French, Christopher J MD; Zaman, A.K.M Tarikuz MBBS; Sobel, Burton E MD

Journal of Cardiovascular Pharmacology:
doi: 10.1097/FJC.0b013e31821dcbea
Original Article
Abstract

Increased expression of plasminogen activator inhibitor type-I (PAI-1) in vessel walls seems to accelerate atherosclerosis. Angiotensin II can increase the synthesis of PAI-1. Inhibition of this process may facilitate migration of vascular smooth muscle cells (VSMCs) stabilizing atherosclerotic plaques.
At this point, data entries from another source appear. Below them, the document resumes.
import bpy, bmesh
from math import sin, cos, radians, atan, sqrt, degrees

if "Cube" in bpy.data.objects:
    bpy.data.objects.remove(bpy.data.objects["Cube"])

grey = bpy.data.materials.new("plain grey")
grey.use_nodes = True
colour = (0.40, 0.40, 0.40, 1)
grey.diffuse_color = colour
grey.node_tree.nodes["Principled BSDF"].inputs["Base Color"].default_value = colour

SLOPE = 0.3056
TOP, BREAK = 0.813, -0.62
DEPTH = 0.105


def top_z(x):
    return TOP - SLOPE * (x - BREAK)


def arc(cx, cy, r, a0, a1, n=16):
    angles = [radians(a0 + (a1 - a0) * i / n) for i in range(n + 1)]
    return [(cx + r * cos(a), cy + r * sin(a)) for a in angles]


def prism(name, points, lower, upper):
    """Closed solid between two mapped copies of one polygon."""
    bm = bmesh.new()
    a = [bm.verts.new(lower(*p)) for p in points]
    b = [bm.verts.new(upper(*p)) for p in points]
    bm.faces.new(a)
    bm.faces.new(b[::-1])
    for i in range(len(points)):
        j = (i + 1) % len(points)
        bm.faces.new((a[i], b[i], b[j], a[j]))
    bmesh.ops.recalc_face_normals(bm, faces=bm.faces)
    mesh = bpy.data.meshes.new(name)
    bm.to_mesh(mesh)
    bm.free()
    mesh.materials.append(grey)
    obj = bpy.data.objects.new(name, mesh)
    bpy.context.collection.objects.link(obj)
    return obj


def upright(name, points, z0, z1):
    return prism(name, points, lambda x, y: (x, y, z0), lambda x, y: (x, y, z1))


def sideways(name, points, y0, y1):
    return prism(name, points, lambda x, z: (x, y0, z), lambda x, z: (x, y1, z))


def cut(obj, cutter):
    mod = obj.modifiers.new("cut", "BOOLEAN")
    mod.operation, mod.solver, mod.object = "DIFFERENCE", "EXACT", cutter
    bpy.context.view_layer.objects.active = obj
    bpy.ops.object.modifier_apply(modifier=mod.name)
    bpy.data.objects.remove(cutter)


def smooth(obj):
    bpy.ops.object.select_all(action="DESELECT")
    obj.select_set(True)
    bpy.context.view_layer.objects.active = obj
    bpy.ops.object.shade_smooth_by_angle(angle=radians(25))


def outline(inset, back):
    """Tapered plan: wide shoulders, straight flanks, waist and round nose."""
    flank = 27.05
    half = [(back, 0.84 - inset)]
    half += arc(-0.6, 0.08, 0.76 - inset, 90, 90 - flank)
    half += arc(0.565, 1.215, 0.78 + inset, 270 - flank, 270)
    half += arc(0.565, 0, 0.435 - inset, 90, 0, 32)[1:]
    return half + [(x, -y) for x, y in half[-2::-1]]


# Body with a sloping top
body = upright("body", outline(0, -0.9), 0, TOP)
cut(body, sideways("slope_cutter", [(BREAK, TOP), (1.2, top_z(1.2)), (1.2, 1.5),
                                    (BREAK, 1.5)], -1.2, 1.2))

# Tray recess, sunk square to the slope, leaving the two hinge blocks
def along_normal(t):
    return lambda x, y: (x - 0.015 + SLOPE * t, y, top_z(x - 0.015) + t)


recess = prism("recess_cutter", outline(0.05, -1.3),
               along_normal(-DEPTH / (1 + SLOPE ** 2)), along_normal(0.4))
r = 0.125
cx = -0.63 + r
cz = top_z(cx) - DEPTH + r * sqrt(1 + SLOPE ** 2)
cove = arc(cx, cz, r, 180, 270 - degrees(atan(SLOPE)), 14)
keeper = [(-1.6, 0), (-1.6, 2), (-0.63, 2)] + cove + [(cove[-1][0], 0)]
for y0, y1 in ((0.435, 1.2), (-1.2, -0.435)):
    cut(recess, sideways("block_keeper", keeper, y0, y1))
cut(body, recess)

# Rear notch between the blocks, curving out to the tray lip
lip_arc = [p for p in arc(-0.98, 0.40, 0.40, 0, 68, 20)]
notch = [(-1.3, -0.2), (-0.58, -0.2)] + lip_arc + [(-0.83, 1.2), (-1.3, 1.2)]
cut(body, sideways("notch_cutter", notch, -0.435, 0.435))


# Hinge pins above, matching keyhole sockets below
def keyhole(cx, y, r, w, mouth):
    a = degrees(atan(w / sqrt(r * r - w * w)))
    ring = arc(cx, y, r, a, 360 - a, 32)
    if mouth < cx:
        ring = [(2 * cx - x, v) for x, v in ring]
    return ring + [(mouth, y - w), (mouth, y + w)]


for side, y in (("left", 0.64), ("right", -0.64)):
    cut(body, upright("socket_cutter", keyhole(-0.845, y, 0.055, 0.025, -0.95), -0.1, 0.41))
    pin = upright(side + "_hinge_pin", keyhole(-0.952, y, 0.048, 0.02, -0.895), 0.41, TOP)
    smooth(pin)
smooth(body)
To determine whether the inhibition of the angiotensin II type 1 receptor can blunt the expression of PAI-1 protein in the aortic wall, we administered azilsartan medoxomil (AZL-M), a prodrug of an angiotensin II type 1 receptor blocker developed by the Takeda Pharmaceutical Company Limited, for 16 weeks to ApoE knockout mice on a high fat diet rendered overexpressors of PAI-1 in VSMCs. Homogenates of the pooled aortas from each group were assayed for PAI-1 by enzyme-linked immunosorbent assay. Cellularity of atherosclerotic lesions was assessed by 4′,6-diamidino-2-phenylindole staining in sections of aortic lesions, and collagen content in the lesions was quantified by immunohistochemistry. Aortic wall PAI-1 was decreased by each of the 3 dosage regimens of AZL-M (0.1-10 mg/kg). Cellularity and collagen were increased in lesions from mice given AZL-M, consistent with the development of more stable plaques. Accordingly, the suppression of PAI-1 expression by AZL-M may attenuate the evolution of atherosclerotic plaques vulnerable to rupture.

Author Information

From the Department of Medicine, Cardiovascular Research Institute, University of Vermont, Burlington, VT.

Received for publication January 11, 2011; accepted April 3, 2011.

Supported by Takeda Pharmaceutical Company Limited. C.J. French was supported in part by a Hemostasis and Thrombosis Training Program, K.G. Mann T32, HL07594.

The authors declare no conflicts of interest.

Reprints: Christopher French, MD, Cardiovascular Research Institute, University of Vermont, Colchester Research Facility, 208 South Park Drive, Colchester 05446, VT (e-mail: christopher.french@uvm.edu).

Copyright © 2011 Wolters Kluwer Health, Inc. All rights reserved.